Near the end of the ASH 2015 meeting in Orlando, Dr. Jeff Jones, also out of OSU, presented his data on combining the BCL-2 ( B-cell lymphoma-2) inhibitor venetoclax with the antibody obinutuzumab, the ongoing European trials and a new study that adds ibrutinib to that mix in an attempt to move us closer to that good “C” word: CURE.
Take Away Points
- It is not clear whether adding a monoclonal antibody to the newly approved BCR (B-cell receptors) inhibitors such as ibrutinib or idelalisib makes a difference in the long-term outcomes.
- Obinutuzumab (Gazyva), a third generation monoclonal antibody, already has proven to be more effective than rituximab when combined with the old school chlorambucil, and now is shown to add efficacy to the BCL-2 inhibitor, venetoclax (aka ABT-199 or GDC-0199). See this published article for more details.
- There was a 100% response rate in treatment-naïve patients treated with the combination of obinutuzumab and venetoclax. Almost ¼ of the patients had a complete response.
- Although not a cytotoxic chemotherapy, venetoclax acts more like one with its rapid clearing of CLL cells compared to the slower way that the BCR inhibitors work.
- Several ongoing and upcoming trials are studying combinations that include venetoclax plus an antibody, but no chemotherapy, as the backbone of therapy.
What we all want is a cure for CLL and it is most unlikely that we are going to get there with a single agent, so we need to look at combinations. The “gold standard” chemo-immunotherapy (CIT) combination of FCR (fludarabine, cyclophosphamide, and rituximab) has provided very durable responses for a select group of low-risk patients that to some researchers is starting to look like a cure.
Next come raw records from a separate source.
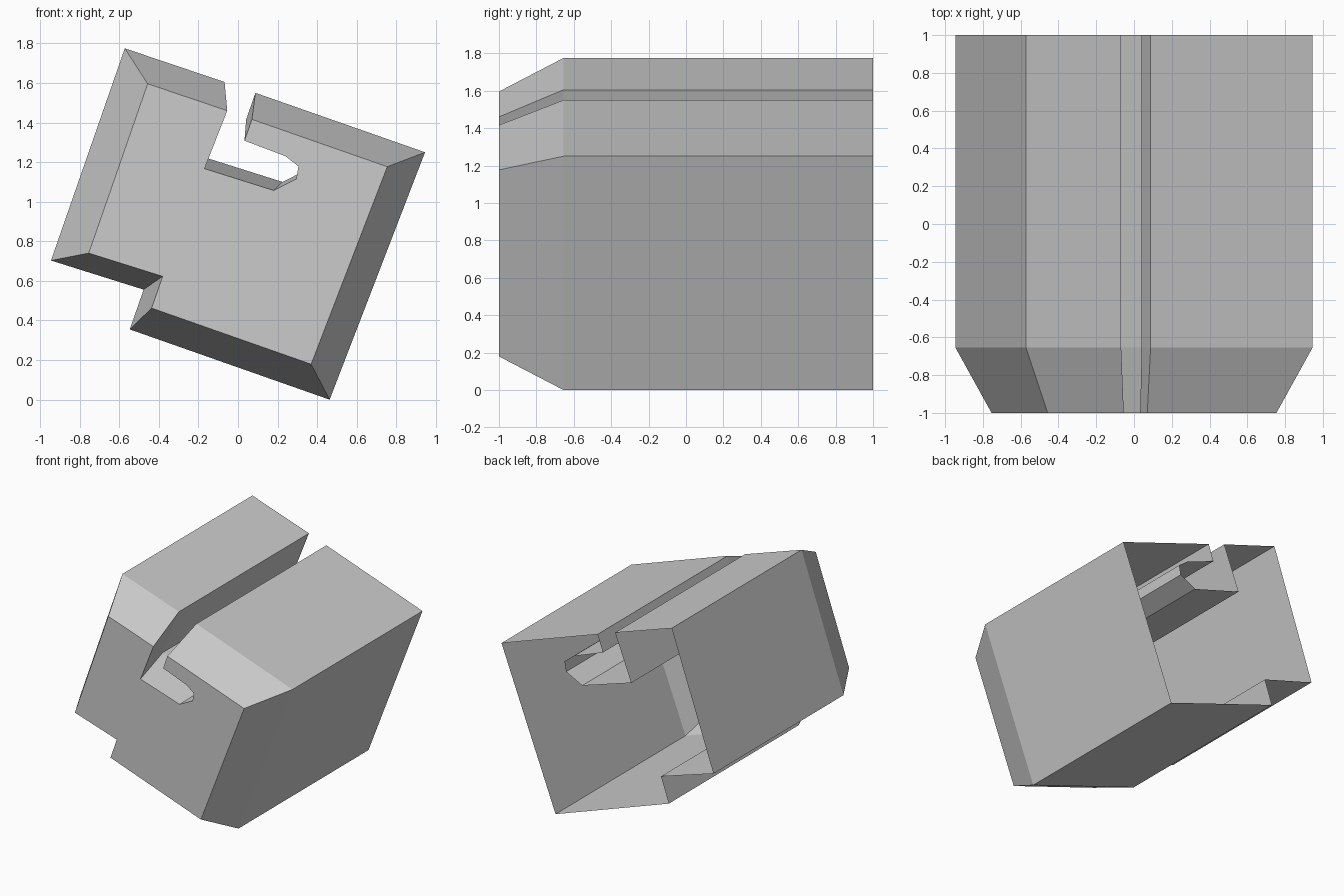
import bpy, bmesh

if "Cube" in bpy.data.objects:
    bpy.data.objects.remove(bpy.data.objects["Cube"])

grey = bpy.data.materials.new("plain grey")
grey.diffuse_color = (0.6, 0.6, 0.6, 1)
grey.use_nodes = True
grey.node_tree.nodes["Principled BSDF"].inputs["Base Color"].default_value = grey.diffuse_color

# Tilted block outline (x, z), clockwise from the top left corner
outline = [
    (-0.572, 1.775), (-0.068, 1.605),                    # left part of the top
    (-0.212, 1.238), (0.225, 1.100), (0.369, 1.173),     # hooked slot
    (0.383, 1.253), (0.300, 1.317), (0.041, 1.415),
    (0.088, 1.550), (0.945, 1.250), (0.463, 0.0),        # right side
    (-0.547, 0.355), (-0.477, 0.556), (-0.945, 0.703),   # corner notch
]
MID_Z = 0.888


def ring(bm, y, scale):
    return [bm.verts.new((x * scale, y, MID_Z + (z - MID_Z) * scale))
            for x, z in outline]


# Hollow shell: open at the back, tapered and capped at the front
bm = bmesh.new()
rings = [ring(bm, 1.0, 1.0), ring(bm, -0.655, 1.0), ring(bm, -1.0, 0.798)]
count = len(outline)
for back, front in zip(rings, rings[1:]):
    for i in range(count):
        j = (i + 1) % count
        bm.faces.new((back[i], back[j], front[j], front[i]))
cap = bm.faces.new(rings[-1][::-1])
cap.normal_update()

# Turn every face outward, with the cap facing the front
if cap.normal.y > 0:
    cap.normal_flip()
walls = [f for f in bm.faces if f != cap]
bm.normal_update()
right_wall = max(walls, key=lambda f: f.calc_center_median().x)
if right_wall.normal.x < 0:
    bmesh.ops.reverse_faces(bm, faces=walls)

mesh = bpy.data.meshes.new("slotted_shell")
bm.to_mesh(mesh)
bm.free()
mesh.materials.append(grey)
shell = bpy.data.objects.new("slotted_shell", mesh)
bpy.context.collection.objects.link(shell)
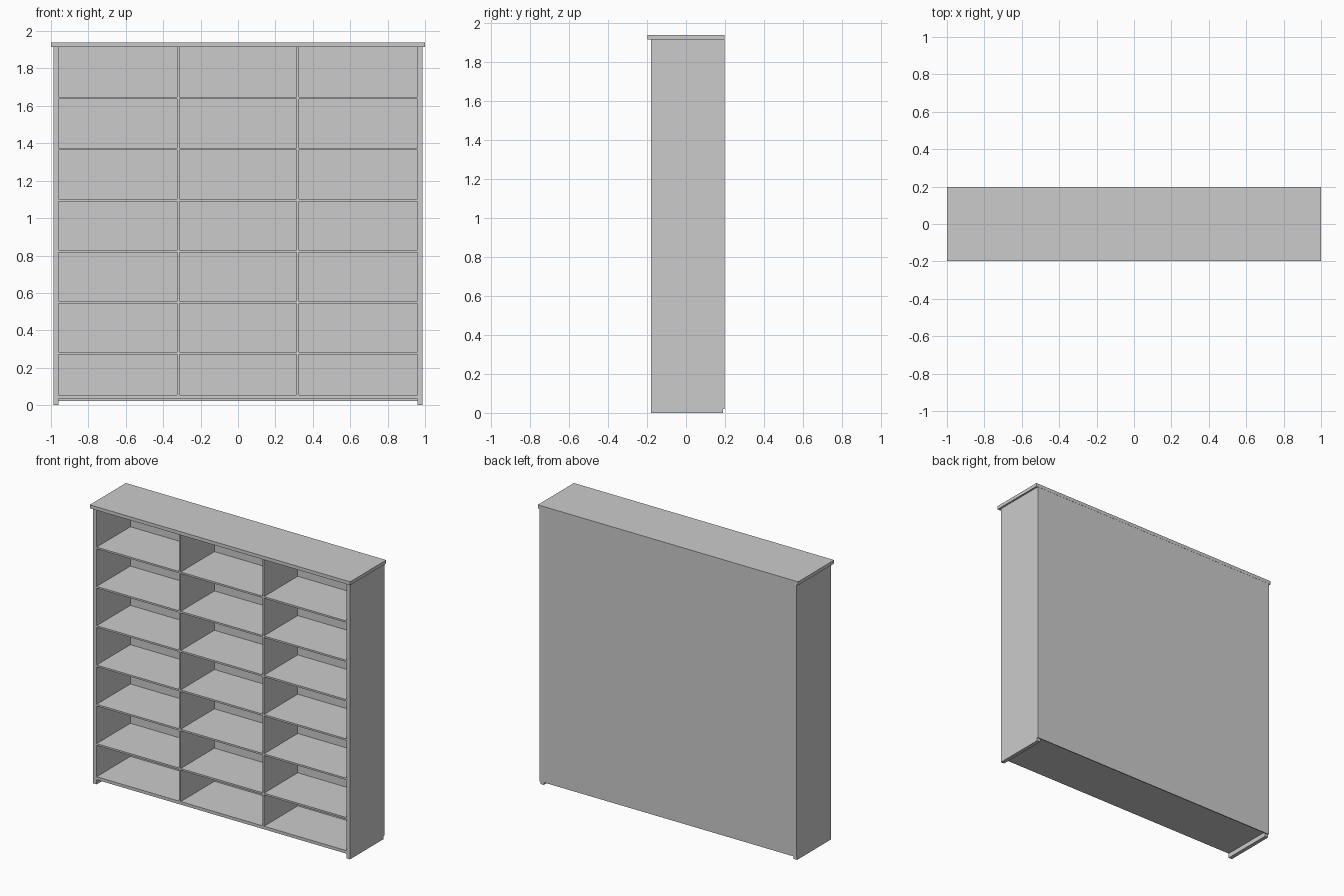
import bpy

# Remove the default cube
if "Cube" in bpy.data.objects:
    bpy.data.objects.remove(bpy.data.objects["Cube"], do_unlink=True)

# Single painted finish
grey = bpy.data.materials.new("light_grey")
grey.use_nodes = True
GREY = (0.6, 0.6, 0.6, 1)
grey.diffuse_color = GREY
grey.node_tree.nodes["Principled BSDF"].inputs["Base Color"].default_value = GREY


def board(name, x, y, z):
    """Box spanning the given (min, max) ranges."""
    spans = (x, y, z)
    bpy.ops.mesh.primitive_cube_add(size=1, location=[(a + b) / 2 for a, b in spans])
    ob = bpy.context.object
    ob.name = name
    ob.scale = [b - a for a, b in spans]
    bpy.ops.object.transform_apply(location=False, rotation=False, scale=True)
    ob.data.materials.append(grey)
    return ob


FRONT, BACK = -0.18, 0.19
INNER, OUTER = 0.96, 0.987
TOP = 1.914
FLOOR = 0.053
HALF = 0.006          # half thickness of shelves and dividers
DIVIDER = 0.32

# Carcass: top, bottom, back and both sides
board("top_board", (-1, 1), (-0.198, 0.198), (TOP, 1.938))
board("bottom_board", (-INNER, INNER), (FRONT, BACK), (0.032, FLOOR))
board("back_panel", (-OUTER, OUTER), (BACK, 0.197), (0.021, TOP))
board("right_side", (-OUTER, -INNER), (FRONT, BACK), (0, TOP))
board("left_side", (INNER, OUTER), (FRONT, BACK), (0, TOP))

# Upright dividers
for side, x in (("right", -DIVIDER), ("left", DIVIDER)):
    board(side + "_divider", (x - HALF, x + HALF), (FRONT, BACK), (FLOOR, TOP))

# Shelves, one per bay between the uprights
bays = (("right", -INNER, -DIVIDER - HALF),
        ("middle", -DIVIDER + HALF, DIVIDER - HALF),
        ("left", DIVIDER + HALF, INNER))
for row in range(6):
    z = 0.277 + row * 0.273
    for side, x0, x1 in bays:
        board(f"{side}_shelf_{row + 1}", (x0, x1), (FRONT, BACK), (z - HALF, z + HALF))
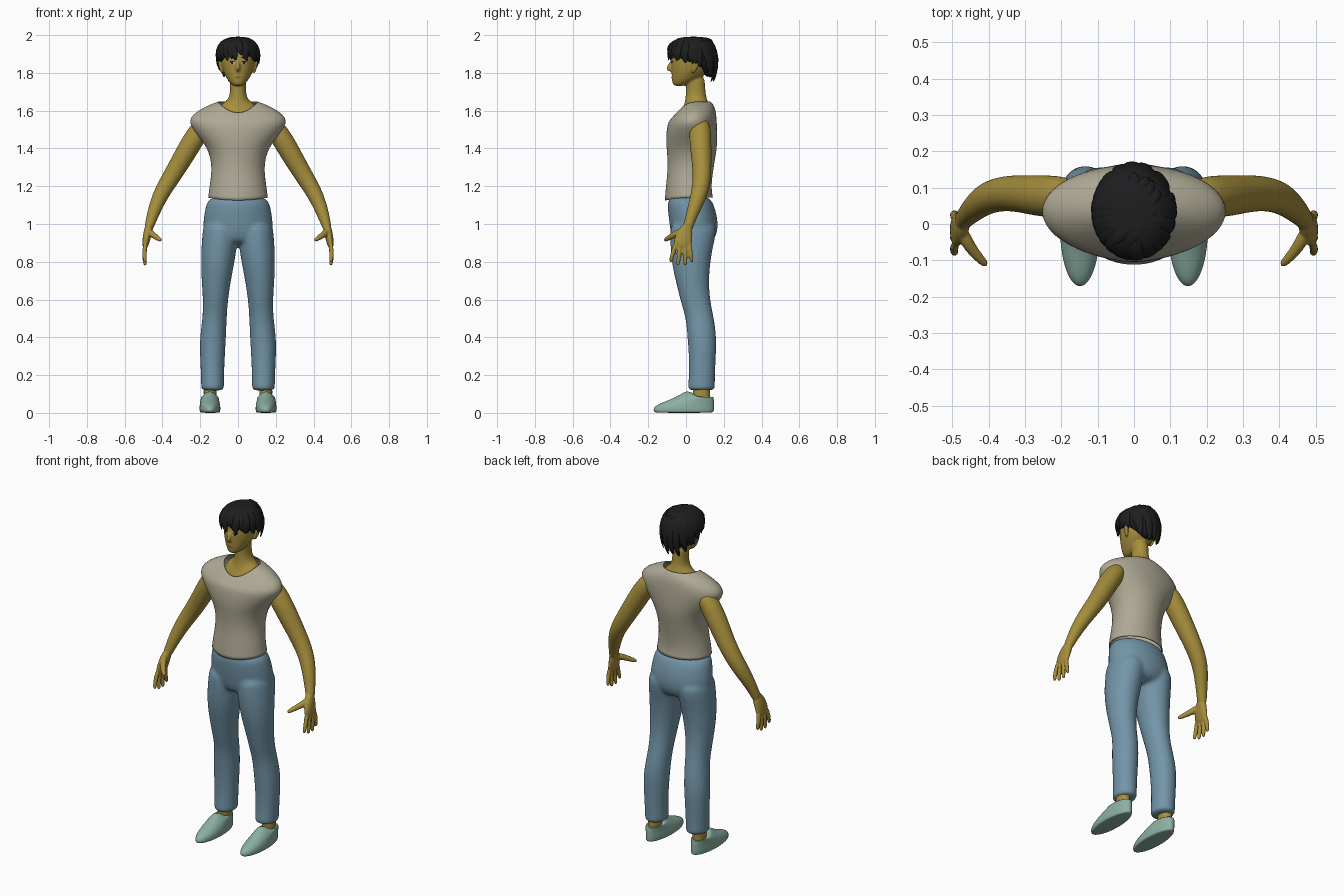
import bpy, bmesh, random
from math import sin, cos, pi, copysign
from mathutils import Vector

random.seed(4)
if "Cube" in bpy.data.objects:
    bpy.data.objects.remove(bpy.data.objects["Cube"])


def material(name, *rgb):
    m = bpy.data.materials.new(name)
    m.use_nodes = True
    m.diffuse_color = (*rgb, 1)
    m.node_tree.nodes["Principled BSDF"].inputs["Base Color"].default_value = (*rgb, 1)
    return m


SKIN = material("olive skin", .38, .27, .045)
SHIRT = material("warm grey cloth", .43, .40, .30)
DENIM = material("blue cloth", .17, .30, .39)
SHOE = material("pale green", .26, .43, .37)
HAIR = material("black hair", .013, .013, .014)
WHITE = material("eye white", .5, .48, .4)
LIP = material("brown lip", .24, .14, .035)


def level(rows, x=0, n=20, e=1.0):
    """Horizontal rings: z, half width, front y, back y, front lift, back lift."""
    rings = []
    for z, w, yf, yb, *lift in rows:
        front, back = (lift + [0, 0])[:2]
        ring = []
        for i in range(n):
            c, s = cos(2 * pi * i / n), sin(2 * pi * i / n)
            dz = front * max(0, -s) ** 2 + back * max(0, s) ** 2
            c, s = copysign(abs(c) ** e, c), copysign(abs(s) ** e, s)
            ring.append(Vector((x + 1.016 * w * c,
                                (yf + yb) / 2 + 1.016 * (yb - yf) / 2 * s, z + dz)))
        rings.append(ring)
    return rings


def legged(rows):
    """Rings given by inner and outer x instead of a half width."""
    rings = []
    for z, x0, x1, *rest in rows:
        rings += level([(z, (x1 - x0) / 2, *rest)], (x0 + x1) / 2)
    return rings


def tube(path, ref=(1, 0, 0), n=12):
    """Rings square to a path of x, y, z, width, thickness."""
    pts = [Vector(p[:3]) for p in path]
    rings = []
    for i, p in enumerate(path):
        t = pts[min(i + 1, len(pts) - 1)] - pts[max(i - 1, 0)]
        u = t.cross(Vector(ref)).normalized()
        v = u.cross(t).normalized()
        rings.append([pts[i] + u * p[3] * cos(2 * pi * k / n) + v * p[4] * sin(2 * pi * k / n)
                      for k in range(n)])
    return rings


def build(name, tubes, mat, side=1, caps=True, smooth=2, voxel=0):
    bm = bmesh.new()
    for rings in tubes:
        vs = [[bm.verts.new((p.x * side, p.y, p.z)) for p in r] for r in rings]
        n = len(vs[0])
        for a, b in zip(vs, vs[1:]):
            for i in range(n):
                bm.faces.new((a[i], a[(i + 1) % n], b[(i + 1) % n], b[i]))
        if caps:
            bm.faces.new(vs[0])
            bm.faces.new(vs[-1])
    bmesh.ops.recalc_face_normals(bm, faces=bm.faces)
    for f in bm.faces:
        f.smooth = True
    me = bpy.data.meshes.new(name)
    bm.to_mesh(me)
    bm.free()
    me.materials.append(mat)
    ob = bpy.data.objects.new(name, me)
    bpy.context.collection.objects.link(ob)
    if smooth:
        sub = ob.modifiers.new("round", 'SUBSURF')
        sub.levels = sub.render_levels = smooth
    if voxel:
        rm = ob.modifiers.new("fuse", 'REMESH')
        rm.mode, rm.voxel_size, rm.use_smooth_shade = 'VOXEL', voxel, True
        sm = ob.modifiers.new("soften", 'SMOOTH')
        sm.factor, sm.iterations = .5, 5
    return ob


def sided(x):
    return "left" if x > 0 else "right"


# Shirt, open at hem and neckline
shirt = build("shirt", [level([
    (1.14, .158, -.112, .142, -.015), (1.2, .15, -.106, .132), (1.3, .136, -.095, .146),
    (1.38, .153, -.1, .16), (1.43, .183, -.105, .165), (1.48, .222, -.104, .165),
    (1.535, .26, -.097, .163), (1.575, .244, -.08, .16, -.02), (1.607, .2, -.07, .155, -.04),
    (1.632, .15, -.058, .145, -.052), (1.648, .105, -.048, .13, -.06)])], SHIRT, caps=False)
thick = shirt.modifiers.new("cloth", 'SOLIDIFY')
thick.thickness = .006

# Trousers, hips and legs fused
hips = level([(1.16, .155, -.098, .125), (1.08, .174, -.097, .155), (1.0, .186, -.087, .172),
              (.93, .18, -.077, .16), (.89, .1, -.05, .12)])
leg = legged([(1.02, .0, .18, -.08, .155), (.95, -.003, .188, -.083, .16),
              (.87, .008, .194, -.082, .14), (.78, .022, .196, -.073, .126),
              (.68, .042, .191, -.05, .12), (.58, .055, .184, -.025, .13),
              (.5, .06, .188, 0, .148), (.4, .064, .202, .008, .162),
              (.3, .07, .201, .016, .158), (.2, .074, .196, .016, .153),
              (.13, .074, .195, .01, .153), (.118, .076, .193, .012, .15)])
other = [[Vector((-p.x, p.y, p.z)) for p in r] for r in leg]
build("trousers", [hips, leg, other], DENIM, voxel=.01)

# Head, neck, nose and ears fused
skull = level([(1.73, .022, -.064, -.01), (1.745, .042, -.073, .03), (1.785, .07, -.076, .1),
               (1.83, .085, -.077, .13), (1.88, .091, -.078, .145), (1.94, .085, -.06, .14),
               (1.975, .05, -.02, .1)])
neck = level([(1.55, .12, -.03, .12, -.02), (1.628, .1, -.04, .124, -.055),
              (1.65, .06, -.01, .115, -.035), (1.68, .043, 0, .105),
              (1.73, .041, 0, .1), (1.79, .045, 0, .1)])
nose = tube([(0, -.068, 1.87, .009, .008), (0, -.085, 1.84, .012, .01),
             (0, -.095, 1.825, .016, .012), (0, -.078, 1.81, .014, .008)])
ears = [tube([(s * .083, .035, 1.795, .008, .007), (s * .093, .045, 1.825, .018, .007),
              (s * .1, .052, 1.855, .022, .007), (s * .1, .055, 1.872, .012, .005)])
        for s in (1, -1)]
head = build("head", [skull, neck, nose] + ears, SKIN, voxel=.006)


# Facial details as thin plates laid on the head
def plate(name, mat, x, z, w, h, lift, slant=0):
    bm = bmesh.new()
    bmesh.ops.create_grid(bm, x_segments=10, y_segments=4, size=1)
    for v in bm.verts:
        u, t = v.co.x * .98, v.co.y
        v.co = (x + w * u, -.085, z + h * t * (1 - u * u) ** .5 + slant * u)
    bmesh.ops.recalc_face_normals(bm, faces=bm.faces)
    if bm.faces[:][0].normal.y > 0:
        bmesh.ops.reverse_faces(bm, faces=bm.faces)
    me = bpy.data.meshes.new(name)
    bm.to_mesh(me)
    bm.free()
    me.materials.append(mat)
    ob = bpy.data.objects.new(name, me)
    bpy.context.collection.objects.link(ob)
    wrap = ob.modifiers.new("lay", 'SHRINKWRAP')
    wrap.target, wrap.offset, wrap.wrap_mode = head, lift, 'ABOVE_SURFACE'


for s in (1, -1):
    side = sided(s)
    plate(side + "_eye_white", WHITE, s * .038, 1.852, .018, .008, .002)
    plate(side + "_iris", HAIR, s * .037, 1.853, .009, .008, .004)
    plate(side + "_lashes", HAIR, s * .039, 1.86, .02, .004, .005, -s * .002)
    plate(side + "_brow", HAIR, s * .04, 1.884, .024, .005, .004, s * .002)
plate("mouth", LIP, 0, 1.775, .022, .006, .002)

# Hair cap with pointed locks
cap = level([(1.85, .094, -.07, .12, .07, -.1), (1.875, .106, -.088, .158, .045, -.075),
             (1.915, .112, -.092, .17, .015, -.03), (1.955, .1, -.082, .156),
             (1.983, .068, -.045, .12), (1.992, .025, 0, .08)])
build("hair_cap", [cap], HAIR)
locks = []
COUNT = 34
for i in range(COUNT):
    a = 2 * pi * (i + random.uniform(-.3, .3)) / COUNT
    twist = random.uniform(.1, .35)
    s = sin(a + twist)
    tip = 1.855 + (.02 * -s if s < 0 else -.105 * s) + random.uniform(-.012, .02)
    path = []
    for f, z, w in ((.35, 1.985, .016), (.8, 1.965, .026), (1.02, (1.935 + tip) / 2 + .02, .024),
                    (1.0 - .12 * max(0, s), tip + .02, .015), (1.0 - .2 * max(0, s), tip, .002)):
        b = a + twist * (1.99 - z) / .13
        path.append((.111 * f * cos(b), .038 + .131 * f * sin(b), z, w, w * .42))
    locks.append(tube(path, (cos(a), sin(a), .6), 8))
# Swept tufts across the crown
for i in range(9):
    a = random.uniform(0, 2 * pi)
    x, y = .045 * cos(a), .04 + .06 * sin(a)
    d = Vector((-.9 + random.uniform(0, .9), -.8, 0)).normalized() * .045
    locks.append(tube([(x - d.x, y - d.y, 1.965, .012, .008), (x, y, 1.985, .024, .012),
                       (x + d.x, y + d.y, 1.968, .016, .008),
                       (x + 1.5 * d.x, y + 1.5 * d.y, 1.945, .002, .002)], (0, 0, 1), 8))
build("hair_locks", locks, HAIR, smooth=1)

# Arm with palm, fingers and thumb
arm = tube([(.16, .075, 1.56, .055, .05), (.235, .075, 1.45, .062, .06),
            (.295, .082, 1.345, .055, .055), (.355, .086, 1.245, .05, .05),
            (.408, .072, 1.16, .047, .044), (.445, .038, 1.07, .035, .036),
            (.466, .015, 1.0, .028, .027), (.475, .005, .97, .03, .024)])
palm = tube([(.466, .012, 1.0, .026, .024), (.478, -.006, .955, .044, .024),
             (.488, -.018, .905, .052, .02), (.493, -.02, .87, .048, .014)])
fingers = [tube([(.49, y, .9, .013, .013), (.496, (y + yt) / 2, (.9 + z) / 2, .0125, .0125),
                 (.494, yt, z + .01, .011, .011), (.491, yt, z - .003, .007, .007)])
           for y, yt, z in ((-.055, -.08, .8), (-.03, -.042, .782),
                            (-.006, -.004, .782), (.017, .03, .8))]
thumb = tube([(.475, -.015, .965, .02, .02), (.455, -.06, .945, .018, .018),
              (.425, -.095, .925, .014, .014), (.403, -.116, .911, .01, .01)], (0, 0, 1))

# Shoe and ankle
shoe = legged([(0, .1, .196, -.16, .138), (.006, .094, .203, -.172, .147),
               (.03, .093, .204, -.172, .149), (.052, .097, .201, -.135, .148),
               (.078, .102, .197, -.06, .147), (.088, .105, .193, .0, .144, .03),
               (.082, .112, .186, .02, .135, .03)])
ankle = legged([(.04, .112, .184, .035, .128), (.1, .115, .18, .04, .126),
                (.16, .112, .184, .035, .13)])

for s in (1, -1):
    side = sided(s)
    build(side + "_arm", [arm, palm, thumb] + fingers, SKIN, s, voxel=.005)
    build(side + "_shoe", [shoe], SHOE, s)
    build(side + "_ankle", [ankle], SKIN, s)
But for the vast majority of us, with FCR or any CIT, we will always relapse, usually with more aggressive disease, so we need a better option.
Now that we have several new non-chemo drugs, both approved and in development, that work well and in different ways, the next step is to do the trials to find out which combinations are safe and most effective.
As Dr. Jones says: It’s all good.
Here is a link to the obinutuzumab and venetoclax trial referenced by Dr. Jones.
Please enjoy my short interview with Dr. Jeff Jones from a very hectic ASH 2015.
Brian Koffman, MD March 28, 2016